How did Moses present the Torah to the Jewish people?
According to Rabbi Yehudah HaNasi, Moses first announced the penalties for transgressing the Torah’s precepts. Then he described the rewards that one gains for observing the mitzvot.
The Talmud, however, quotes a second opinion that asserts the order was just the opposite. First Moses described the rewards for observing the Torah, and only afterwards did he publicize the penalties for violating it.
This disagreement, Rav Kook explained, reflects two very different educational approaches.
Rabbi Yehudah felt that in order to educate and enlighten, it is necessary to first battle one’s darker tendencies, the body’s self-centered and materialistic forces. Only then will the soul be free to elevate itself in purity and realize its lofty potential.

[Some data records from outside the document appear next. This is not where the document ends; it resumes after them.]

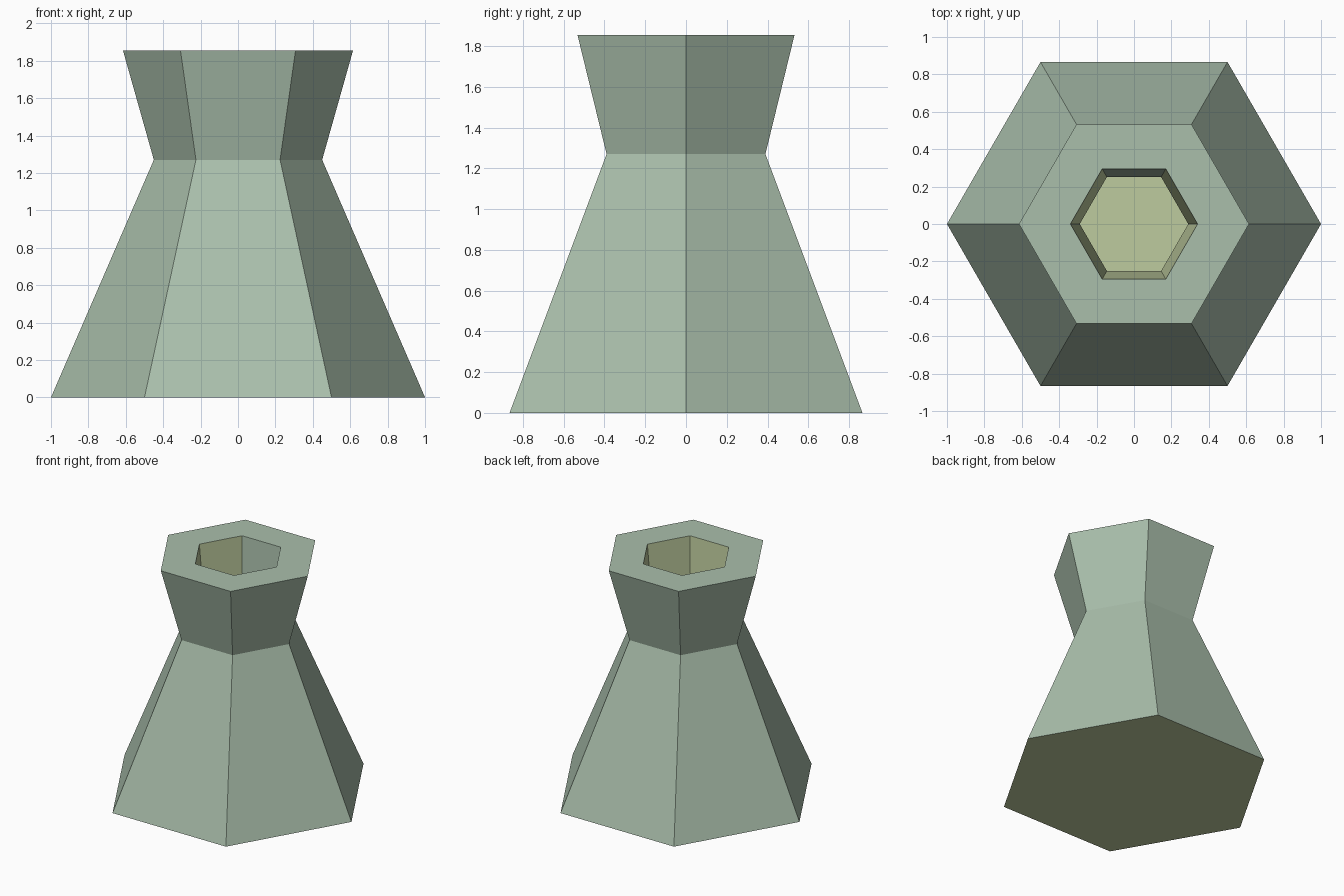
import bpy, bmesh, math

if "Cube" in bpy.data.objects:
    bpy.data.objects.remove(bpy.data.objects["Cube"])


def material(name, rgb):
    m = bpy.data.materials.new(name)
    m.diffuse_color = (*rgb, 1.0)
    m.use_nodes = True
    m.node_tree.nodes["Principled BSDF"].inputs["Base Color"].default_value = m.diffuse_color
    return m


green = material("sage green", (0.40, 0.52, 0.41))
yellow = material("pale olive yellow", (0.515, 0.60, 0.342))

SIDES = 6
# (radius, height): up the outside, over the rim, down the inside
profile = [(1.0, 0.0), (0.45, 1.27), (0.615, 1.855),
           (0.34, 1.855), (0.29, 1.27), (0.82, 0.01)]

bm = bmesh.new()
rings = []
for r, z in profile:
    rings.append([bm.verts.new((r * math.cos(math.tau * i / SIDES),
                                r * math.sin(math.tau * i / SIDES), z))
                  for i in range(SIDES)])

# Walls: outside and rim green, lining yellow except its back panel
for level, (a, b) in enumerate(zip(rings, rings[1:])):
    for i in range(SIDES):
        j = (i + 1) % SIDES
        f = bm.faces.new((a[i], a[j], b[j], b[i]))
        f.material_index = 1 if level >= 3 and i != 1 else 0

# Underside and inner floor
for ring in (rings[0][::-1], rings[-1]):
    bm.faces.new(ring).material_index = 1

bmesh.ops.recalc_face_normals(bm, faces=bm.faces[:])
mesh = bpy.data.meshes.new("hexagonal_vase")
bm.to_mesh(mesh)
bm.free()
mesh.materials.append(green)
mesh.materials.append(yellow)
vase = bpy.data.objects.new("hexagonal_vase", mesh)
bpy.context.collection.objects.link(vase)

Initially, the unbridled traits of crassness and vice must be neutralized and uprooted. The bad and the ugly must be separated from our true desires and inner essence. We need to recognize evil’s despicable and destructive nature.
Then, when the light of the Torah illuminates, there is nothing to obscure its clarity. Our spiritual enlightenment is unsullied and pure. For this reason, Moses began by announcing the penalties for transgressing the Torah, thus weakening the grip of evil. With the foundations of vice uprooted from their souls, Moses went on to describe the rewards for observing the Torah, so that their souls’ yearnings for good and truth would be wholehearted.
But there is another educational approach, one that seeks to take advantage of the crass, unbridled forces and sublimate them for holy purposes. We do not attempt to uproot the bad from the start. Rather, we flood the soul with pure, holy light. If there exist some negative traits among the soul’s forces, they do not hinder the light. On the contrary, the Divine light shines more brightly, as it utilizes those raw energies which gravitate towards evil to serve holy matters.
After the negative traits have been utilized for the highest good, we then uproot any remaining dregs which could not be refined and streamlined into elevated life.
According to this approach, Moses began by describing to the Jewish people the rewards for observing the Torah. He spoke words which are “meishivin da’ato shel adam,” thereby bolstering their self-confidence and kindling the inner light in their souls. As the sparks were elevated to the ultimate good, all life-forces were drawn towards holy service. Negative powers were also refined, and boosted their souls’ spiritual strength.
Only the most hardened dross remained unredeemed. In order to eliminate these darkest traits, Moses described the penalties for abandoning the Torah. Then their souls’ capacity for holiness was fully engaged, in complete strength and purity.
(Adapted from Ein Eyah vol. IV, pp. 181-182 on Shabbat 87a)